+++ Available data +++

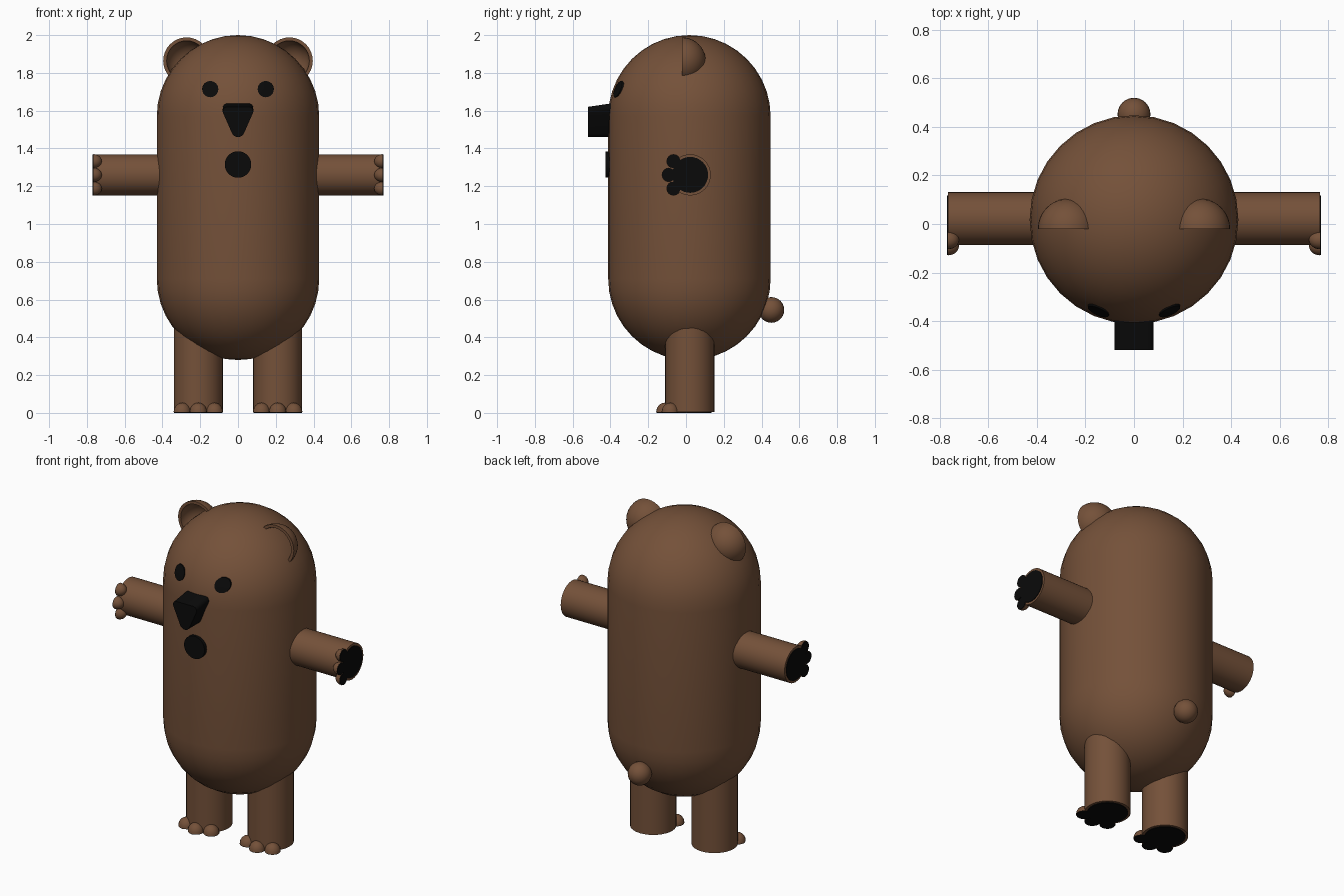
import bpy, bmesh, math
from mathutils import Matrix, Vector

if "Cube" in bpy.data.objects:
    bpy.data.objects.remove(bpy.data.objects["Cube"])


def material(name, rgb):
    m = bpy.data.materials.new(name)
    m.diffuse_color = (*rgb, 1)
    m.use_nodes = True
    m.node_tree.nodes["Principled BSDF"].inputs["Base Color"].default_value = m.diffuse_color
    return m


BROWN = material("brown fur", (0.175, 0.082, 0.041))
BLACK = material("black", (0.003, 0.003, 0.003))


def finish(name, bm, mat):
    bmesh.ops.remove_doubles(bm, verts=bm.verts, dist=1e-5)
    bmesh.ops.recalc_face_normals(bm, faces=bm.faces)
    me = bpy.data.meshes.new(name)
    bm.to_mesh(me)
    bm.free()
    me.materials.append(mat)
    ob = bpy.data.objects.new(name, me)
    bpy.context.collection.objects.link(ob)
    bpy.ops.object.select_all(action='DESELECT')
    ob.select_set(True)
    bpy.context.view_layer.objects.active = ob
    bpy.ops.object.shade_smooth_by_angle(angle=math.radians(35))
    return ob


def arc(cx, cy, r, a0, a1, n):
    return [(cx + r * math.cos(math.radians(a0 + (a1 - a0) * i / n)),
             cy + r * math.sin(math.radians(a0 + (a1 - a0) * i / n))) for i in range(n + 1)]


def lathe(name, profile, mat, matrix, seg=32):
    """Revolve (radius, height) points around local z."""
    bm = bmesh.new()
    rings = [[bm.verts.new(matrix @ Vector((r * math.cos(2 * math.pi * k / seg),
                                            r * math.sin(2 * math.pi * k / seg), h)))
              for k in range(seg)] for r, h in profile]
    for a, b in zip(rings, rings[1:]):
        for k in range(seg):
            j = (k + 1) % seg
            bm.faces.new((a[k], a[j], b[j], b[k]))
    return finish(name, bm, mat)


def cylinder(name, r, h0, h1, mat, matrix, seg=32):
    return lathe(name, [(0, h0), (r, h0), (r, h1), (0, h1)], mat, matrix, seg)


def frame(origin, up, y_axis):
    z, y = Vector(up), Vector(y_axis)
    x = y.cross(z)
    m = Matrix((x, y, z)).transposed().to_4x4()
    m.translation = origin
    return m


CY, R, HEAD_Z = 0.018, 0.43, 1.57

# capsule body
lathe("body", arc(0, 0.71, R, -90, 0, 10) + arc(0, HEAD_Z, R, 0, 90, 10),
      BROWN, Matrix.Translation((0, CY, 0)))

# tail
lathe("tail", arc(0, 0, 0.068, -90, 90, 12), BROWN,
      Matrix.Translation((0, 0.452, 0.545)), 24)


# limb with three half-dome toes and a black paw pad on its flat end
def limb(name, origin, direction, r, length, pad_r, toes, toe_r, toe_depth):
    m = frame(origin, direction, (0, -1, 0))
    t = 0.004
    cylinder(name, r, 0, length - t, BROWN, m)
    cylinder(name + "_pad", pad_r, length - t - 0.002, length, BLACK, m)
    for i, (x, y) in enumerate(toes):
        mt = m @ Matrix.Translation((x, y, length - t))
        dome = [(px * toe_r, py * toe_depth) for px, py in arc(0, 0, 1, -90, 0, 6)]
        lathe(f"{name}_toe_{i}", dome + [(0, 0)], BROWN, mt, 16)
        cylinder(f"{name}_toe_pad_{i}", toe_r * 0.95, -0.002, t, BLACK, mt, 16)


for side, s in (("left", -1), ("right", 1)):
    limb(side + "_arm", (s * 0.3, 0.022, 1.26), (s, 0, 0), 0.109, 0.47, 0.095,
         [(-0.072, 0.088), (0, 0.113), (0.072, 0.088)], 0.038, 0.045)
    limb(side + "_leg", (s * 0.21, 0.02, 0.52), (0, 0, -1), 0.13, 0.52, 0.115,
         [(-0.085, 0.103), (0, 0.132), (0.085, 0.103)], 0.046, 0.05)

    # hollow half-sphere ear, open to the front
    lathe(side + "_ear", arc(0, 0, 0.124, 90, 0, 10) + arc(0, 0, 0.106, 0, 90, 10),
          BROWN, frame((s * 0.272, -0.02, 1.864), (0, 1, 0), (0, 0, 1)))

    # eye: disc wrapped on the head
    bm = bmesh.new()
    prev = None
    for r in (0.0001, 0.022, 0.043):
        ring = []
        for px, pz in arc(s * 0.147, 1.714, r, 0, 345, 23):
            d = Vector((px, 0, pz - HEAD_Z))
            py = CY - math.sqrt((R + 0.004) ** 2 - d.length_squared)
            ring.append(bm.verts.new((px, py, pz)))
        if prev:
            for k in range(24):
                j = (k + 1) % 24
                bm.faces.new((prev[k], prev[j], ring[j], ring[k]))
        else:
            bm.faces.new(ring)
        prev = ring
    # rim turned back into the head
    back = [bm.verts.new(v.co + Vector((0, 0.012, 0))) for v in prev]
    for k in range(24):
        j = (k + 1) % 24
        bm.faces.new((prev[k], prev[j], back[j], back[k]))
    finish(side + "_eye", bm, BLACK)

# mouth
cylinder("mouth", 0.07, 0, 0.047, BLACK, frame((0, -0.38, 1.315), (0, -1, 0), (0, 0, 1)))

# nose: rounded triangle, slightly taller towards the face
outline = (arc(0.058, 0.137, 0.023, -28, 90, 6) + arc(-0.058, 0.137, 0.023, 90, 208, 6)
           + arc(0, 0.035, 0.035, 208, 332, 8))
bm = bmesh.new()
front = [bm.verts.new((x, -0.52, 1.46 + z)) for x, z in outline]
rear = [bm.verts.new((x, -0.37, 1.46 + z * 1.14)) for x, z in outline]
bm.faces.new(front)
bm.faces.new(rear)
for k in range(len(outline)):
    j = (k + 1) % len(outline)
    bm.faces.new((front[k], front[j], rear[j], rear[k]))
finish("nose", bm, BLACK)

+++

The only acceptable answer is a number: how many lines of the listing contain the word "bmesh".

■ Answer to this problem ■
6